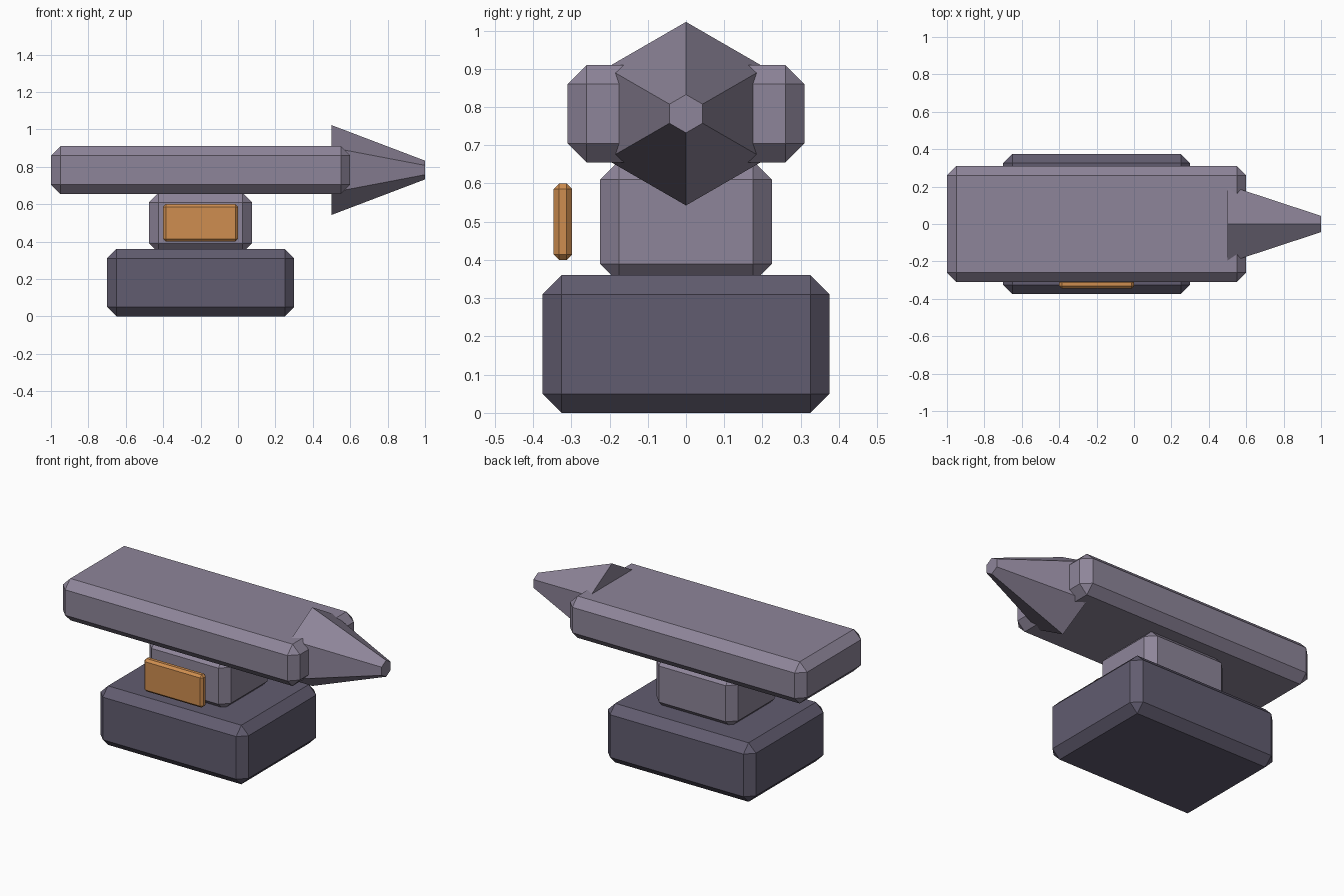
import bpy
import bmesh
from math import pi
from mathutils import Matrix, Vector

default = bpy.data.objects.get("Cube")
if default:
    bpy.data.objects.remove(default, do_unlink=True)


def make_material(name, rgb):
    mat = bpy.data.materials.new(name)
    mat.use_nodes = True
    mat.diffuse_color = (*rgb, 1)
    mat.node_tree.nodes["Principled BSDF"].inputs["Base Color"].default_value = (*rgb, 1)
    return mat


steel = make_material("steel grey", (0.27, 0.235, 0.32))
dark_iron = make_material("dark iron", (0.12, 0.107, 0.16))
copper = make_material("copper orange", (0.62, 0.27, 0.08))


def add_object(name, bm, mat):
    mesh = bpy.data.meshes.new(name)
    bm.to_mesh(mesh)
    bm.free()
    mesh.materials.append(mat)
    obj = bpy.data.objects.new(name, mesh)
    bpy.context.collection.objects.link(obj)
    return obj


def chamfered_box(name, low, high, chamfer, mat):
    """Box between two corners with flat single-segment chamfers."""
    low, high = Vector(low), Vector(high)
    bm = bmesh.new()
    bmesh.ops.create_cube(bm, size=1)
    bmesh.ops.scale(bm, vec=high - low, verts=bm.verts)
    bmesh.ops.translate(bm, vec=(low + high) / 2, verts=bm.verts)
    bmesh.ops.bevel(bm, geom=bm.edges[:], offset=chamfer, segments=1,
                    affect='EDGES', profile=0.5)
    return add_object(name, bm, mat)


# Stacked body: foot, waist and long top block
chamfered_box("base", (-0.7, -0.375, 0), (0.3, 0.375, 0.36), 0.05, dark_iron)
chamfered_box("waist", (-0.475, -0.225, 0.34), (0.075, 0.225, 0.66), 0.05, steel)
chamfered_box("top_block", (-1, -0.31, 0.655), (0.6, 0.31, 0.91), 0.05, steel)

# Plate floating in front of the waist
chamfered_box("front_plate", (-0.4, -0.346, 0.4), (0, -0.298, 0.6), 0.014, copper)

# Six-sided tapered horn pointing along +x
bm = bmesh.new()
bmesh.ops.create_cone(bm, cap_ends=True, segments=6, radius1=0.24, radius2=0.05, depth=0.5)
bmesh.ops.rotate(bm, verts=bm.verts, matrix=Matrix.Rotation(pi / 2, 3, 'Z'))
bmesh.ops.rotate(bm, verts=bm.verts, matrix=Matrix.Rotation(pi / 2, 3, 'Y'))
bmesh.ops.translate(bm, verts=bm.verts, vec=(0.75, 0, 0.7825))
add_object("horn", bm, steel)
************
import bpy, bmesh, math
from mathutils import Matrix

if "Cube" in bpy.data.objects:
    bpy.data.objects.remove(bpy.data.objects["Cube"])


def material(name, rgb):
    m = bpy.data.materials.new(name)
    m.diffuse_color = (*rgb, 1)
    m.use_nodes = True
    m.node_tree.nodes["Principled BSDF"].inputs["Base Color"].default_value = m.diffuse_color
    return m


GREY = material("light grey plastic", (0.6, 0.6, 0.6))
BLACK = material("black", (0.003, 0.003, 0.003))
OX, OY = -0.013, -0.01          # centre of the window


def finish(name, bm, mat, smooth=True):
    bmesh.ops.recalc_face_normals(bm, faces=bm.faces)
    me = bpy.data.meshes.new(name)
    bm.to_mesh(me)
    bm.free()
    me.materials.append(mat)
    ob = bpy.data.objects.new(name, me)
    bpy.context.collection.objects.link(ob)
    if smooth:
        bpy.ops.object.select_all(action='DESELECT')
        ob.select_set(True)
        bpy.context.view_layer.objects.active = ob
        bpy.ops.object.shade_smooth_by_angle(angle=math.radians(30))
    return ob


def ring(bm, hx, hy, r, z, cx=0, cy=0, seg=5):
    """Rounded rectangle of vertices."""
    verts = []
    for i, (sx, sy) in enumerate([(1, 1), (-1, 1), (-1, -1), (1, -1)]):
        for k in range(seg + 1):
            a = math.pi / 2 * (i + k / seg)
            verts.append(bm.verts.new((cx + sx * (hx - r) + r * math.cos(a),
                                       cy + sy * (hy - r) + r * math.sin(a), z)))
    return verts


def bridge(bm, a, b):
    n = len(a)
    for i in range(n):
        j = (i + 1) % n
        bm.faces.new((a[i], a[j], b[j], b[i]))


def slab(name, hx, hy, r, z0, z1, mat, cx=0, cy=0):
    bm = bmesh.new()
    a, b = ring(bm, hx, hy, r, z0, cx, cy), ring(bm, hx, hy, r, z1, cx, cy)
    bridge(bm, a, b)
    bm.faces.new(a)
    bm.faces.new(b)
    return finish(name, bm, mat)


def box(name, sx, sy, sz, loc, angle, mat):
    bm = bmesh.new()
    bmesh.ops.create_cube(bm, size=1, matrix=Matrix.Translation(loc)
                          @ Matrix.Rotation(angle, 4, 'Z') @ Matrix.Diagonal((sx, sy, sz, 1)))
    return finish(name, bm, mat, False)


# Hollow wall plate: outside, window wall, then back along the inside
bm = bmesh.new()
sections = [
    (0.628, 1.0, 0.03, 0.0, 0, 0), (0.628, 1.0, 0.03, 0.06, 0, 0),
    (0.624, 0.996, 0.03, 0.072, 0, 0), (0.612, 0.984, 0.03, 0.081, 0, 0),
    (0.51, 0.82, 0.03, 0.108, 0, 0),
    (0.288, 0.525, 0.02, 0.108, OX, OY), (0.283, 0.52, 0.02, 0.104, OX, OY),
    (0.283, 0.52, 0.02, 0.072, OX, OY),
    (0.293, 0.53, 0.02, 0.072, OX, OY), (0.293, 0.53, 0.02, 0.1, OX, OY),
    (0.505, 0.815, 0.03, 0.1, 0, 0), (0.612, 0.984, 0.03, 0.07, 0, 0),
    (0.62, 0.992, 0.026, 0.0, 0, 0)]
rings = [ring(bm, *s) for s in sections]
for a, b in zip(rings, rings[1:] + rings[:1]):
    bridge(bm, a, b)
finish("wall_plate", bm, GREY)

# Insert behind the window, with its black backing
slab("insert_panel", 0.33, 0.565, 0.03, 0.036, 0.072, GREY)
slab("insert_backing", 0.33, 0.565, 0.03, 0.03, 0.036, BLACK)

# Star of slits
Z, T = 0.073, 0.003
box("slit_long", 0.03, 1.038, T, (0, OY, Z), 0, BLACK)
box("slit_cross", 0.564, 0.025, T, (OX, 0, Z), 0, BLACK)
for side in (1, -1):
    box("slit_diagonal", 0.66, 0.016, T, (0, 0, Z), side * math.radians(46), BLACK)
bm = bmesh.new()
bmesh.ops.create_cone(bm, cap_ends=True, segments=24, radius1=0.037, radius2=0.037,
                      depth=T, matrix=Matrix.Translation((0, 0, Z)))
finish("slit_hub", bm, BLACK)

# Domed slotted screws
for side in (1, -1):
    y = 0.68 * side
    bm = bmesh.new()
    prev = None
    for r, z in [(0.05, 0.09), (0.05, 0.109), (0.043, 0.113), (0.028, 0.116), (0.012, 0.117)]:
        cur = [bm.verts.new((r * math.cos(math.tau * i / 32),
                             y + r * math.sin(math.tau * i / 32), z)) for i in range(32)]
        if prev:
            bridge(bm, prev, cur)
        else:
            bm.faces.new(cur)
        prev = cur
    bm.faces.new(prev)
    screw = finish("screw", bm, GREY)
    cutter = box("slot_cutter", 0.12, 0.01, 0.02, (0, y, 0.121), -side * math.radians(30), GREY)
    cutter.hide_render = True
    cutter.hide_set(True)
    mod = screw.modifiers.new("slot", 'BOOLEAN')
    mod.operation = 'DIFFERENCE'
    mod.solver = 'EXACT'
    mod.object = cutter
************
- [What is needed] Beginning at the line above with "0.036, 0.072, GREY)" and finishing at the line with "mod.object = cutter", return each line exactly and return nothing else.

- [Task solution]
slab("insert_panel", 0.33, 0.565, 0.03, 0.036, 0.072, GREY)
slab("insert_backing", 0.33, 0.565, 0.03, 0.03, 0.036, BLACK)

# Star of slits
Z, T = 0.073, 0.003
box("slit_long", 0.03, 1.038, T, (0, OY, Z), 0, BLACK)
box("slit_cross", 0.564, 0.025, T, (OX, 0, Z), 0, BLACK)
for side in (1, -1):
    box("slit_diagonal", 0.66, 0.016, T, (0, 0, Z), side * math.radians(46), BLACK)
bm = bmesh.new()
bmesh.ops.create_cone(bm, cap_ends=True, segments=24, radius1=0.037, radius2=0.037,
                      depth=T, matrix=Matrix.Translation((0, 0, Z)))
finish("slit_hub", bm, BLACK)

# Domed slotted screws
for side in (1, -1):
    y = 0.68 * side
    bm = bmesh.new()
    prev = None
    for r, z in [(0.05, 0.09), (0.05, 0.109), (0.043, 0.113), (0.028, 0.116), (0.012, 0.117)]:
        cur = [bm.verts.new((r * math.cos(math.tau * i / 32),
                             y + r * math.sin(math.tau * i / 32), z)) for i in range(32)]
        if prev:
            bridge(bm, prev, cur)
        else:
            bm.faces.new(cur)
        prev = cur
    bm.faces.new(prev)
    screw = finish("screw", bm, GREY)
    cutter = box("slot_cutter", 0.12, 0.01, 0.02, (0, y, 0.121), -side * math.radians(30), GREY)
    cutter.hide_render = True
    cutter.hide_set(True)
    mod = screw.modifiers.new("slot", 'BOOLEAN')
    mod.operation = 'DIFFERENCE'
    mod.solver = 'EXACT'
    mod.object = cutter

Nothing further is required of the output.